The Constitution is written generally so its principles can be applicable for changing times, Justice Stephen Breyer tells National Public Radio (NPR).
In his interview, which can be heard here, Breyer said, "I think we're following an intention by people who wrote this document - Madison, Adams, Washington, Hamilton. They had an idea that they were writing a constitution and in that constitution, they would create certain institutions ... to create basically democratic systems of government protecting basic liberty. Much in the Constitution is written in a very general way. Words like ‘freedom of speech' do not define themselves. Nor does the word ‘liberty.' And what they intended with these very basic values, in a document, [was that they] would last for hundreds of years. So they had values that changed but little, while the application of those values changes as circumstances change."
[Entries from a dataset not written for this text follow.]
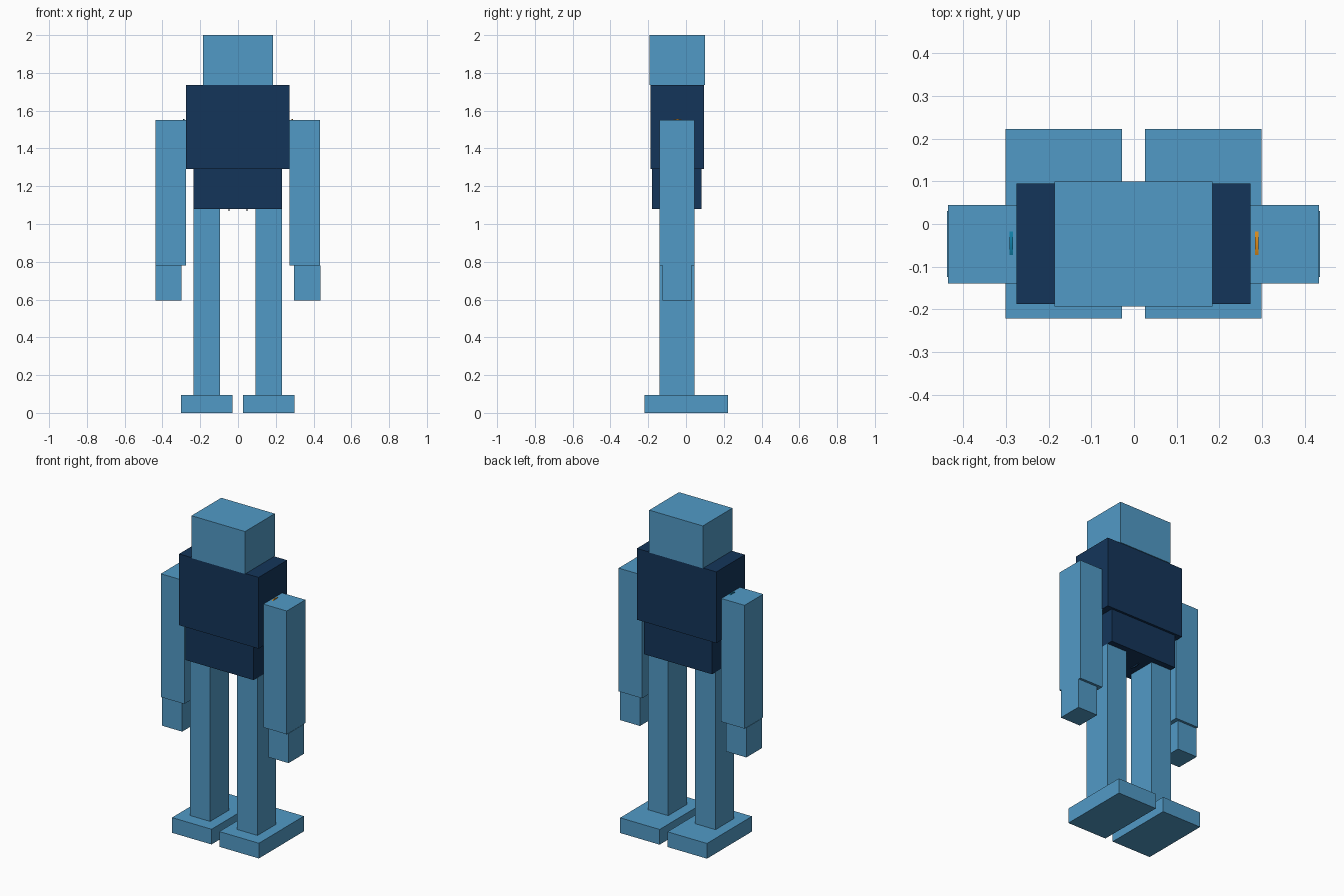
import bpy
import math

if "Cube" in bpy.data.objects:
    bpy.data.objects.remove(bpy.data.objects["Cube"])


def material(name, r, g, b):
    m = bpy.data.materials.new(name)
    m.diffuse_color = (r, g, b, 1)
    m.use_nodes = True
    m.node_tree.nodes["Principled BSDF"].inputs["Base Color"].default_value = m.diffuse_color
    return m


LIGHT = material("light_blue", 0.083, 0.323, 0.565)
NAVY = material("navy", 0.007, 0.036, 0.102)
ORANGE = material("orange", 0.70, 0.26, 0.01)
TEAL = material("teal", 0.005, 0.21, 0.38)


def box(name, x, y, z, mat):
    """Box spanning the (min, max) pairs x, y and z."""
    spans = (x, y, z)
    bpy.ops.mesh.primitive_cube_add(size=1, location=[(a + b) / 2 for a, b in spans])
    ob = bpy.context.object
    ob.name = name
    ob.scale = [b - a for a, b in spans]
    bpy.ops.object.transform_apply(location=False, rotation=False, scale=True)
    ob.data.materials.append(mat)


def disc(name, x, y, z, radius, width, mat):
    """Thin joint disc whose axis runs along x."""
    bpy.ops.mesh.primitive_cylinder_add(vertices=32, radius=radius, depth=width,
                                        location=(x, y, z), rotation=(0, math.pi / 2, 0))
    ob = bpy.context.object
    ob.name = name
    ob.data.materials.append(mat)
    bpy.ops.object.shade_smooth_by_angle()


# Head, torso and pelvis
box("head", (-0.186, 0.184), (-0.193, 0.10), (1.735, 2.0), LIGHT)
box("torso", (-0.276, 0.273), (-0.187, 0.095), (1.29, 1.735), NAVY)
box("pelvis", (-0.236, 0.232), (-0.179, 0.081), (1.08, 1.29), NAVY)

# Limbs, built for each side
for side, s, joint in (("left", -1, TEAL), ("right", 1, ORANGE)):
    def limb(part, inner, outer, y, z):
        box(f"{side}_{part}", sorted((s * inner - 0.001, s * outer - 0.001)), y, z, LIGHT)

    limb("arm", 0.273, 0.435, (-0.139, 0.045), (0.78, 1.55))
    limb("hand", 0.298, 0.437, (-0.124, 0.03), (0.595, 0.78))
    limb("leg", 0.093, 0.234, (-0.14, 0.044), (0.095, 1.08))
    limb("foot", 0.027, 0.30, (-0.221, 0.223), (0.0, 0.095))
    # Joint discs that just break the surface of the shoulders and hips
    disc(f"{side}_shoulder_joint", s * 0.288, -0.045, 1.469, 0.086, 0.008, joint)
    disc(f"{side}_hip_joint", s * 0.047, -0.045, 1.155, 0.085, 0.006, NAVY)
In an interview with ABC's "Good Morning America," to discuss his new book, Making Our Democracy Work: A Judge's View, Breyer said he wasn't convinced that the First Amendment protected the right of a Florida pastor to burn Qurans (the pastor eventually cancelled his plans after weeks of growing media attention). Breyer, citing a 1919 Supreme Court opinion by Justice Oliver Wendell Holmes Jr., said, "Holmes said it [the First Amendment] doesn't mean you can shout ‘fire' in a crowded theater."
For further reading on constitutional interpretation, see today's ACS Book Talk featuring a guest post from Stanford University law school professor Pamela Karlan on book she co-authored advancing constitutional interpretation that differs sharply from "originalism," which is promoted by conservative jurists, such as Justices Antonin Scalia and Clarence Thomas.
[image via wikimedia commons]